How the Fiscal Cliff Deal Cured Washington’s Fuzzy Math Epidemic

As public policy, the fiscal cliff deal has few merits to recommend it. But it does have one positive political consequence that has mostly gone overlooked: It substantially narrows the gap between the policy commitments we have made and the way the budget process officially presents them. Americans can finally have a cleaner—if not necessarily more productive—debate over what to do.

Understanding why is somewhat complicated, but worth the effort. The Congressional Budget Office is required to prepare “baseline projections” that reflect the provisions in current law, some of which are permanent, others which are time-limited. This procedure works reasonably well as long as the temporary portions of current law can reasonably be expected to expire on schedule. In recent years, however, that condition has been violated: Congress has treated many tax and spending provisions as temporary while fully intending to extend them before they lapse, generating a yawning chasm between the baseline budget and political reality. This increasingly pervasive strategy has enabled all sides to conceal the long-term costs of their commitments, enabling them to postpone tough choices.

In response, CBO has taken to preparing what it delicately calls an “alternative fiscal scenario,” based on the assumption that many allegedly temporary policies will continue indefinitely. Take, as an example, the CBO’s most recent budget and economic outlook for the coming decade. In addition to considering the consequences of current law, it lists existing policies that are scheduled to be phased out, but whose continuation would most affect the budget and the economy: the ensemble of laws, including the Bush tax cuts, that were temporarily renewed after the 2010 mid-term elections; the sharp reductions in Medicare payment rates for physicians (the annual fiscal remedy for which is known as the “doc fix”); emergency extended unemployment benefits; and the 2 percent Social Security payroll tax holiday.

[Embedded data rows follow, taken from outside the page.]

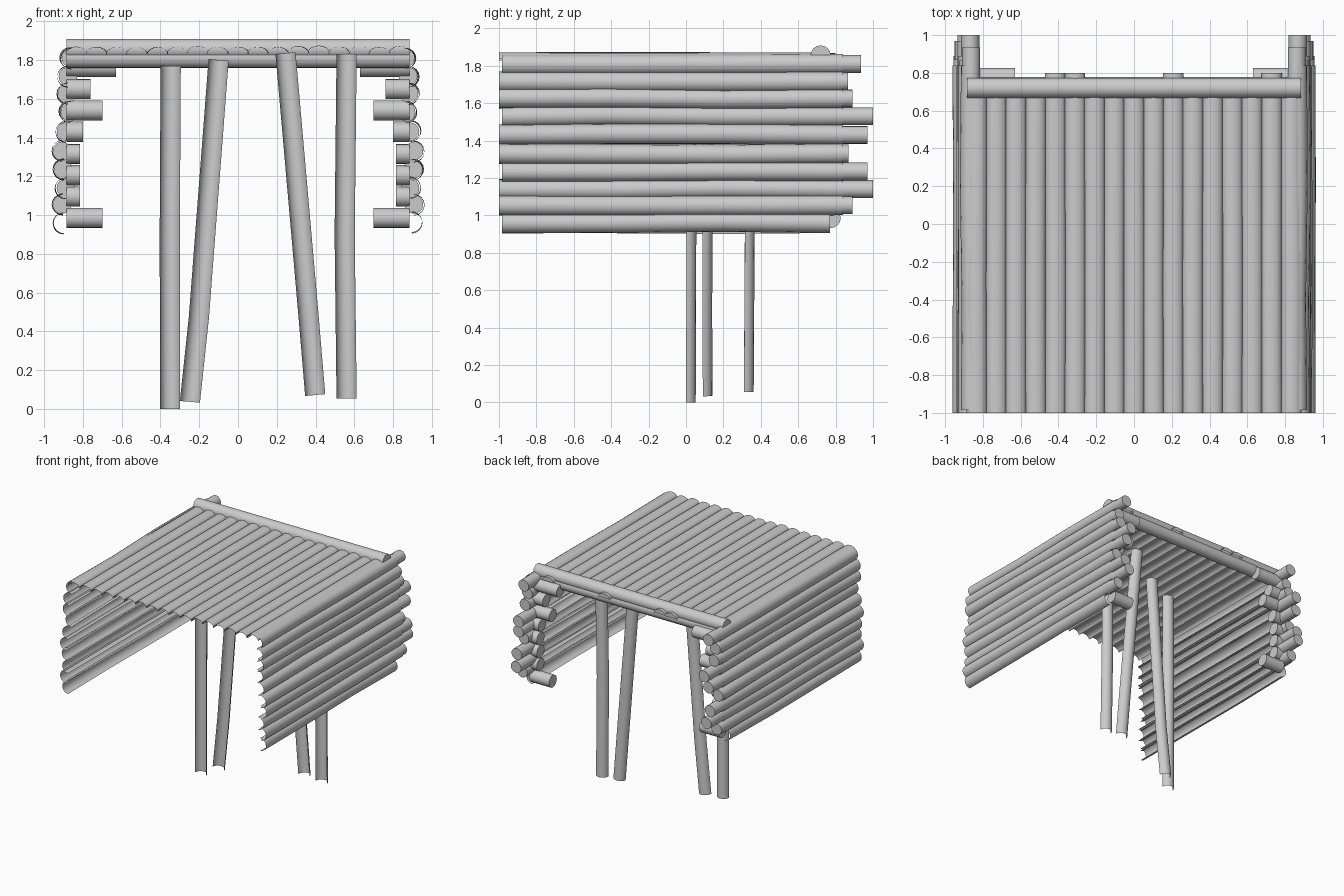
import bpy, bmesh, math, random
from mathutils import Vector

if "Cube" in bpy.data.objects:
    bpy.data.objects.remove(bpy.data.objects["Cube"])

random.seed(4)


def log(name, path, out, w, h=None, half=False, start_cap=True, end_cap=True):
    """Log swept along path; half=True gives only the shell facing 'out'."""
    h = h or w
    pts = [Vector(p) for p in path]
    t = (pts[-1] - pts[0]).normalized()
    o = Vector(out)
    o = (o - t * o.dot(t)).normalized()
    s = o.cross(t)
    n = 8 if half else 16
    count = n + 1 if half else n
    span = math.pi if half else 2 * math.pi
    bm = bmesh.new()
    rings = []
    for p in pts:
        rings.append([bm.verts.new(p + s * w * math.cos(span * k / n) + o * h * math.sin(span * k / n))
                      for k in range(count)])
    for a, b in zip(rings, rings[1:]):
        for k in range(n):
            j = (k + 1) % count
            bm.faces.new((a[k], a[j], b[j], b[k]))
    if start_cap:
        bm.faces.new(rings[0][::-1])
    if end_cap:
        bm.faces.new(rings[-1])
    me = bpy.data.meshes.new(name)
    bm.to_mesh(me)
    bm.free()
    ob = bpy.data.objects.new(name, me)
    bpy.context.collection.objects.link(ob)
    bpy.context.view_layer.objects.active = ob
    ob.select_set(True)
    bpy.ops.object.shade_smooth_by_angle(angle=math.radians(40))
    ob.select_set(False)


def wob(a=0.006):
    return random.uniform(-a, a)


# Side walls: (height, outer edge, rear end) for each log
rows = [(0.96, 0.95, 0.77), (1.055, 0.96, 0.89), (1.14, 0.94, 1.0), (1.235, 0.955, 0.97),
        (1.33, 0.96, 0.87), (1.43, 0.94, 0.97), (1.53, 0.92, 1.0), (1.625, 0.935, 0.89),
        (1.715, 0.93, 0.865), (1.81, 0.915, 0.935)]
R = 0.053
for side, label in ((-1, "left"), (1, "right")):
    for i, (z, edge, end) in enumerate(rows):
        cx = side * (edge - R)
        first = i == 0
        log(f"{label}_wall_log_{i}",
            [(cx, -1 if i % 3 else -0.985, z + wob(0.003)), (cx + wob(), -0.4, z + wob()),
             (cx + wob(), 0.2, z + wob()), (cx, 0.77 if first else 0.84, z)],
            (side, 0, 0), R + 0.001, half=True, start_cap=False, end_cap=False)
        # Full round log end that sticks out at the rear corner
        if not first:
            log(f"{label}_wall_log_end_{i}", [(cx, 0.76, z), (cx, end, z)],
                (side, 0, 0), 0.048)

    # Cut-off rear wall logs: (height, inner end)
    stubs = [(0.985, 0.70), (1.095, 0.815), (1.205, 0.815), (1.315, 0.815),
             (1.43, 0.80), (1.54, 0.70), (1.65, 0.76), (1.765, 0.63)]
    for i, (z, inner) in enumerate(stubs):
        log(f"{label}_rear_stub_{i}", [(side * 0.885, 0.775, z), (side * inner, 0.775, z)],
            (0, 1, 0), 0.052)

# Roof logs: shallow half shells side by side
N = 17
pitch = 1.77 / N
long_ones = {4: 0.80, 5: 0.80, 10: 0.80, 15: 0.80}
for i in range(N):
    x = -0.885 + pitch * (i + 0.5)
    b = 1.832 + wob(0.004)
    log(f"roof_log_{i}",
        [(x, -1, b), (x + wob(0.003), -0.3, b + wob(0.003)), (x, 0.3, b), (x, long_ones.get(i, 0.76), b)],
        (0, 0, 1), pitch / 2 + 0.002, 0.036, half=True, start_cap=False)

# Cross beams above and below the rear edge of the roof
log("upper_rear_beam", [(-0.885, 0.72, 1.855), (0.885, 0.72, 1.855)], (0, 0, 1), 0.054)
log("lower_rear_beam", [(-0.885, 0.725, 1.81), (0.885, 0.725, 1.81)], (0, 0, 1), 0.052)

# Support posts: half shells with the round side to the rear
posts = [
    [(-0.35, 0, 0), (-0.352, 0.003, 0.9), (-0.347, 0.002, 1.77)],
    [(-0.248, 0.09, 0.037), (-0.202, 0.088, 0.47), (-0.1, 0.092, 1.8)],
    [(0.398, 0.31, 0.072), (0.362, 0.312, 0.5), (0.245, 0.32, 1.835)],
    [(0.56, 0.31, 0.055), (0.55, 0.315, 0.9), (0.56, 0.325, 1.83)],
]
for i, path in enumerate(posts):
    log(f"support_post_{i}", path, (0, 1, 0), 0.052, half=True, start_cap=False)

It also took into account the automatic cuts (i.e., “sequestration”) created by the Budget Control Act enacted in response to the 2011 confrontation over the debt ceiling;

The baseline projections and alternative fiscal scenario generated sharply contrasting estimates for the next decade. Under the baseline projection, which assumes a return to Clinton-era tax rates for everyone and the implementation of sequestration, the budget deficit declines sharply from $1.1 trillion in 2012 to $213 billion by 2015, the cumulative deficit between 2012 and 2022 is only $2.3 trillion, and the ratio of debt held by the public to GDP falls during that decade from 72.8 percent to 58.5 percent. Under the alternative fiscal scenario, by contrast, the budget deficit would dip only slightly by 2015 before resuming an inexorable rise; the cumulative deficit would amount to $10 trillion; and the debt to GDP ratio would soar to about 90 percent.

The bottom line is this: the features of the tax code that the fiscal cliff deal makes permanent closely mirror the assumptions at the heart of the alternative scenario. That means that in the future, the baseline projections will be much closer to political reality, and every new proposal will be judged against a single standard that will be much harder to challenge. The accounting gamesmanship that made so much of the recent budget discussion impenetrable to the public will subside. Congressional hearings will spend less time jousting over dueling baselines. Participants may be no readier than ever to agree about whether we should increase or cut spending and taxes, but it will be clearer whether a proposal represents an increase or a cut. Politicians will be forced to spend more time debating substance rather than shadows. (The dispute that broke out between the White House and CBO as to whether the fiscal cliff agreement increases or decreases the budget deficit is a timely example of the obfuscation dueling baselines can create.)

The agreement averting the fiscal cliff renders the basic reality of our situation clear enough for busy non-experts to understand. Without substantial tax increases and spending cuts, the annual budget deficit will average $1 trillion during the next decade, and our debt burden will move into what many (but certainly not all) economists regard as the danger-zone. Congress and the people will have to weigh these consequences against the sacrifices required to avert them.

One thing is clear: this debate is just beginning, and it won’t end anytime soon. The fiscal cliff agreement does nothing about the debt ceiling, delays sequestration for only two months, and leaves the impasse over appropriations where it was. Republicans who found themselves on the defensive after November see an opportunity to regain the advantage in February. They will insist on deep spending cuts in return for an increase in the debt ceiling, while President Obama has sworn never again to negotiate under the threat of default. But if our leaders in Washington now fail to make progress, it will be harder to blame the failure on fuzzy math.